Lastly here is what my taste of my latest beer (that is read) looked like. This is Quaff which is my English style bitter. It tastes fantastic and interestingly has developed an almost Belgian taste to it. It reminds me of a Tripple or a Duvel. It might be because of the warm weather and I know the room it was in got very warm for a few days. I am happy with it.

Sunday, September 6, 2009

Let the Kegerator begin



Well here we are with the finished product. Well sort of finished because I only have the taps on the door now. Once I get my gas bottle filled with CO2 I will put in my kegs and attach the lines etc.









It was a simple enough job to complete even with cheap tools. I have left enough space in the middle to add a third tap in the future but I am not sure I can drink 3 kegs of beer so it will probably stay as is.

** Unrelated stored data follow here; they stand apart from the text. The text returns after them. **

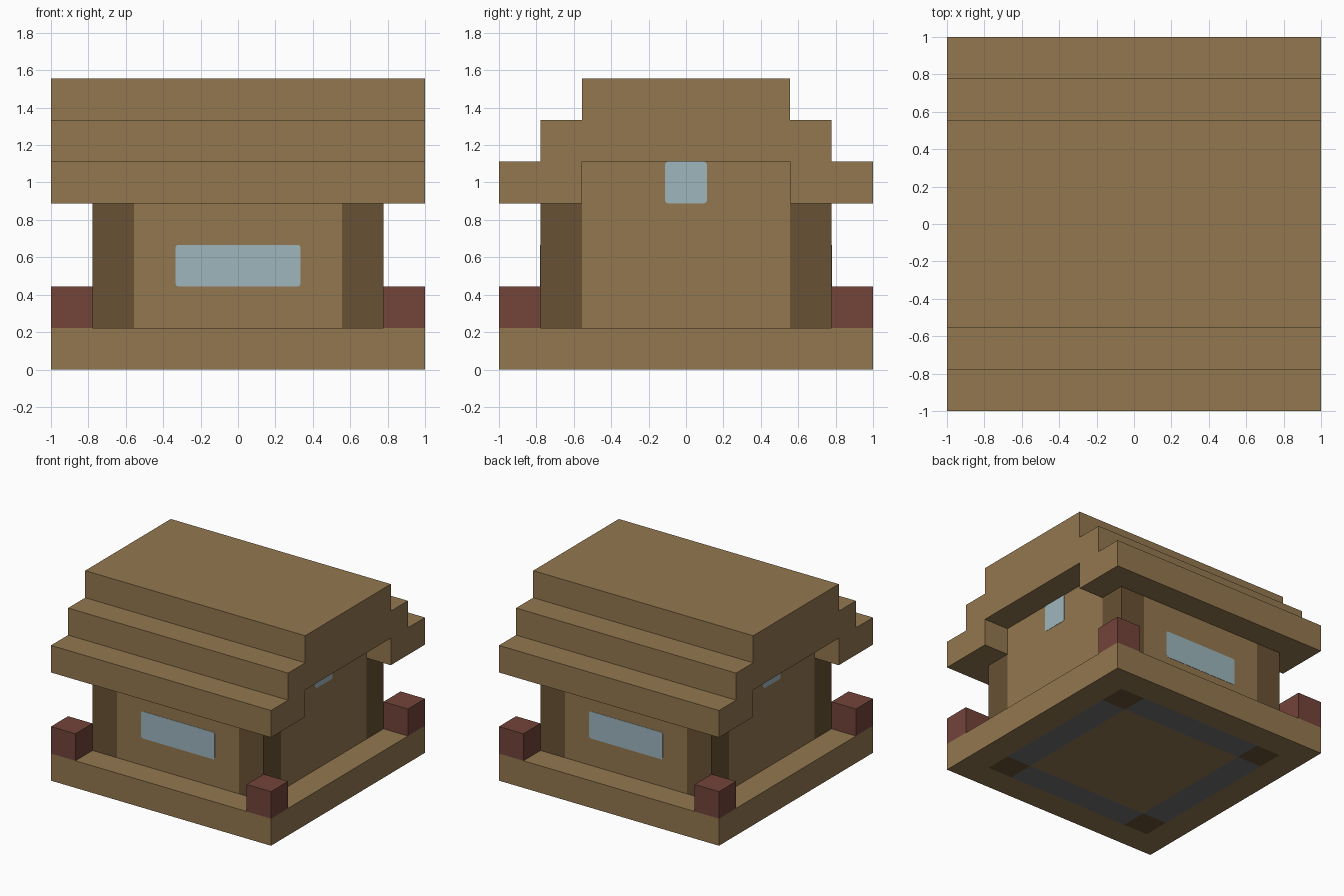
import bpy
import bmesh
from mathutils import Vector

cube = bpy.data.objects.get("Cube")
if cube:
    bpy.data.objects.remove(cube, do_unlink=True)

U = 2 / 9  # one building block


def material(name, rgb):
    lin = [((c / 255 + 0.055) / 1.055) ** 2.4 for c in rgb] + [1]
    m = bpy.data.materials.new(name)
    m.use_nodes = True
    m.diffuse_color = lin
    m.node_tree.nodes["Principled BSDF"].inputs["Base Color"].default_value = lin
    return m


plank = material("plank wood", (147, 119, 79))
dark = material("dark wood", (104, 81, 52))
brick = material("red brick", (115, 68, 58))
glass = material("pale glass", (157, 182, 190))
slate = material("slate", (112, 112, 114))


def finish(name, bm, *mats):
    bmesh.ops.recalc_face_normals(bm, faces=bm.faces)
    mesh = bpy.data.meshes.new(name)
    bm.to_mesh(mesh)
    bm.free()
    for m in mats:
        mesh.materials.append(m)
    ob = bpy.data.objects.new(name, mesh)
    bpy.context.collection.objects.link(ob)
    return ob


def box_mesh(lo, hi):
    """Box between two corners given in blocks."""
    bm = bmesh.new()
    bmesh.ops.create_cube(bm, size=1)
    for v in bm.verts:
        v.co = Vector([(a if c < 0 else b) * U for c, a, b in zip(v.co, lo, hi)])
    return bm


def box(name, lo, hi, mat):
    return finish(name, box_mesh(lo, hi), mat)


def window(name, lo, hi, axis):
    """Thin pane with slightly rounded corners, facing along axis."""
    bm = box_mesh(lo, hi)
    edges = [e for e in bm.edges
             if abs(e.verts[0].co[axis] - e.verts[1].co[axis]) > 1e-4]
    bmesh.ops.bevel(bm, geom=edges, offset=0.014, segments=3,
                    profile=0.5, affect='EDGES')
    finish(name, bm, glass)


# Foundation, with the floor outline inlaid in its underside
bm = box_mesh((-4.5, -4.5, 0), (4.5, 4.5, 1))
for axis in range(2):
    for d in (-3.5, -2.5, 2.5, 3.5):
        co, no = Vector(), Vector()
        co[axis], no[axis] = d * U, 1
        bmesh.ops.bisect_plane(bm, geom=bm.verts[:] + bm.edges[:] + bm.faces[:],
                               plane_co=co, plane_no=no)
for f in bm.faces:
    c = f.calc_center_median() / U
    x, y = abs(c.x), abs(c.y)
    if c.z < 0.01 and 2.5 < max(x, y) < 3.5:
        f.material_index = 2 if min(x, y) > 2.5 else 1
finish("foundation", bm, plank, slate, dark)

# Main hall with its two gable ends
box("gable_walls", (-3.5, -2.5, 1), (3.5, 2.5, 5), plank)

# Long walls and their windows
for side, s in (("front", -1), ("back", 1)):
    y0, y1 = sorted((2.5 * s, 3.5 * s))
    box(side + "_wall", (-2.5, y0, 1), (2.5, y1, 4), plank)
    y0, y1 = sorted((3.48 * s, 3.51 * s))
    window(side + "_window", (-1.5, y0, 2), (1.5, y1, 3), 1)

# Gable windows
for side, s in (("left", 1), ("right", -1)):
    x0, x1 = sorted((3.48 * s, 3.51 * s))
    window(side + "_window", (x0, -0.5, 4), (x1, 0.5, 5), 0)

# Corner posts and the low brick blocks on the foundation corners
for fb, sy in (("front", -1), ("back", 1)):
    for lr, sx in (("left", 1), ("right", -1)):
        for part, a, top, mat in (("post", 3, 4, dark), ("corner_block", 4, 2, brick)):
            x, y = a * sx, a * sy
            box(f"{fb}_{lr}_{part}", (x - 0.5, y - 0.5, 1), (x + 0.5, y + 0.5, top), mat)

# Stepped roof: half profile mirrored, then extruded along x
half = [(2.5, 5), (2.5, 4), (4.5, 4), (4.5, 5), (3.5, 5), (3.5, 6), (2.5, 6), (2.5, 7)]
profile = half + [(-y, z) for y, z in reversed(half)]
bm = bmesh.new()
face = bm.faces.new([bm.verts.new((-4.5 * U, y * U, z * U)) for y, z in profile])
ext = bmesh.ops.extrude_face_region(bm, geom=[face], use_keep_orig=True)
bmesh.ops.translate(bm, vec=(9 * U, 0, 0),
                    verts=[g for g in ext["geom"] if isinstance(g, bmesh.types.BMVert)])
finish("stepped_roof", bm, plank)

Here is the view from the inside. This is where I started. I marked the middle and then measured in a few inches on either side for the two taps. The middle being where a third may go in the future. First I drilled two small holes to guide my way through. I then used my hole saw drill bit to go in. This side is all plastic and foam so it goes in like a hot knife through butter.

The only problem came when I was trying to get my hole saw through the metal outer shell of the door. Either my drill is not powerful enough or my hole saw is simply not good enough to get through metal. What I ended up doing then was drilling a load of small holes in a circle (the hole saw at least drilled a circle to follow in the paint) and when the hole saw still could not get through the weakened metal I grabbed a pliers and pulled out the circles and this proved very easy.

The hole saw size I picked was the smallest one in my tool kit and it proved wider than the washers and nuts (only just) which meant it was perfect. I put the nut and washers on and twisted the tap itself which brought the washer tight. I used two knives to keep the washer from turning with the tap once it had gone inside the hole.

If this ever proves to be an issue I can always carve out around the hole but it should be fine.

This fridge has reversible doors so there are no wires or electrics in the door. It also has the advantage of the ability to maybe make the job easier by taking off the door. I was too lazy to do that as it would have meant moving the fridge from where it is.

In the end, a job well done. I can't wait to give it a go.

Wednesday, September 2, 2009

And now for something completely different - Daves I know


Everyone knows at least one Dave and most know a lot of people called Dave. Readers will know I visited The Woolpack which is owned by a Dave. I visited with my friend Dave, chances are I probably also met a few Dave's while there.

The best thing about having a friend called Dave for me is of course the ability to say in a Hal9000 voice "What are you doing Dave?" Or "Would you like to play a game of chess?".

I have known many Daves in my time, I even watch a TV channel called Dave which shows re runs of shows such as Top Gear.